**Exercise objective:** Would you reproduce exactly the lines below from the one holding "bm.faces.new((fold[i], fold[j], tip))" through the one holding "for (x, y, z), r", inclusive, and no others?

▬▬▬

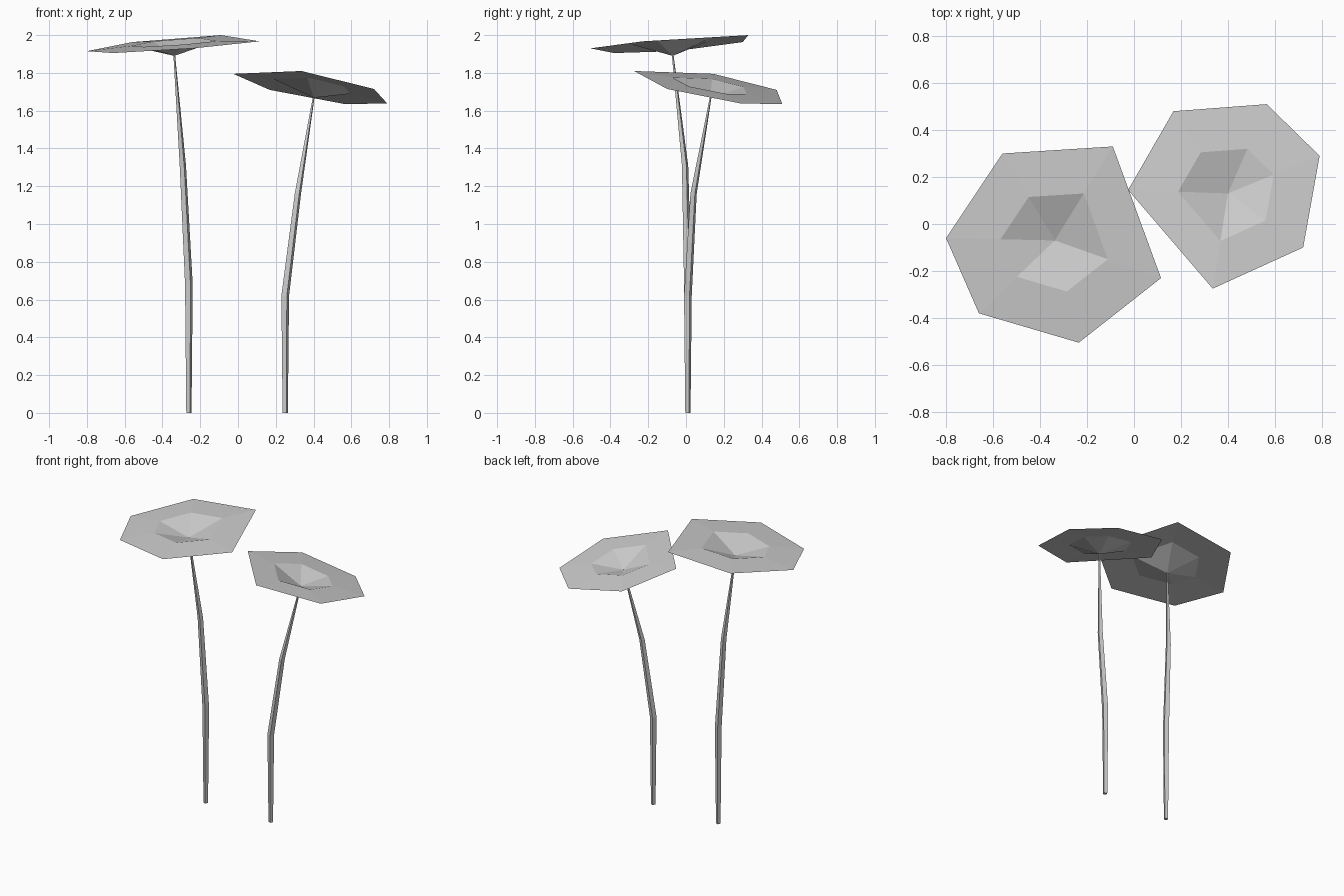
import bpy
import bmesh
from math import cos, sin, tau, pi
from mathutils import Vector

cube = bpy.data.objects.get("Cube")
if cube:
    bpy.data.objects.remove(cube, do_unlink=True)

grey = bpy.data.materials.new("plain grey")
grey.use_nodes = True
grey.diffuse_color = (0.6, 0.6, 0.6, 1)
grey.node_tree.nodes["Principled BSDF"].inputs["Base Color"].default_value = grey.diffuse_color


def finish(name, bm):
    mesh = bpy.data.meshes.new(name)
    bm.to_mesh(mesh)
    bm.free()
    mesh.materials.append(grey)
    obj = bpy.data.objects.new(name, mesh)
    bpy.context.collection.objects.link(obj)


def make_leaf(name, hub, rim_points):
    """Thin hexagonal sheet with a small funnel down to the stem."""
    bm = bmesh.new()
    rim_points = [Vector(p) for p in rim_points]
    hub = Vector(hub)
    mean_z = sum(p.z for p in rim_points) / len(rim_points)
    middle = Vector((hub.x, hub.y, mean_z))
    rim = [bm.verts.new(p) for p in rim_points]
    fold = [bm.verts.new(middle.lerp(p, 0.5) + Vector((0, 0, 0.012))) for p in rim_points]
    tip = bm.verts.new(hub)
    for i in range(len(rim)):
        j = (i + 1) % len(rim)
        bm.faces.new((rim[i], rim[j], fold[j], fold[i]))
        bm.faces.new((fold[i], fold[j], tip))
    for f in bm.faces:
        f.normal_update()
        if f.normal.z < 0:
            f.normal_flip()
    finish(name, bm)


def make_stem(name, path, radii, sides=4):
    """Tapered, faceted tube along a bent path."""
    bm = bmesh.new()
    rings = []
    for (x, y, z), r in zip(path, radii):
        angles = [tau * i / sides + pi / 8 for i in range(sides)]
        rings.append([bm.verts.new((x + r * cos(a), y + r * sin(a), z)) for a in angles])
    for low, high in zip(rings, rings[1:]):
        for i in range(sides):
            j = (i + 1) % sides
            bm.faces.new((low[i], low[j], high[j], high[i]))
    bm.faces.new(rings[0][::-1])
    bm.faces.new(rings[-1])
    finish(name, bm)


radii = (0.015, 0.022, 0.018, 0.005)

# Tall plant on the right
tall_hub = (-0.337, -0.07, 1.89)
make_leaf("tall_leaf", tall_hub, [
    (-0.8, -0.06, 1.915), (-0.66, -0.38, 1.905), (-0.235, -0.505, 1.93),
    (0.115, -0.23, 1.967), (-0.09, 0.33, 2.0), (-0.56, 0.3, 1.963)])
make_stem("tall_stem", [(-0.26, 0.01, 0), (-0.26, 0.01, 0.68),
                        (-0.292, -0.005, 1.31), tall_hub], radii)

# Short plant on the left
short_hub = (0.4, 0.13, 1.668)
make_leaf("short_leaf", short_hub, [
    (-0.025, 0.145, 1.795), (0.335, -0.275, 1.81), (0.72, -0.1, 1.715),
    (0.79, 0.29, 1.638), (0.565, 0.51, 1.635), (0.168, 0.48, 1.71)])
make_stem("short_stem", [(0.25, 0.01, 0), (0.25, 0.01, 0.62),
                         (0.317, 0.04, 1.16), short_hub], radii)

▬▬▬

**Task solution:**
        bm.faces.new((fold[i], fold[j], tip))
    for f in bm.faces:
        f.normal_update()
        if f.normal.z < 0:
            f.normal_flip()
    finish(name, bm)


def make_stem(name, path, radii, sides=4):
    """Tapered, faceted tube along a bent path."""
    bm = bmesh.new()
    rings = []
    for (x, y, z), r in zip(path, radii):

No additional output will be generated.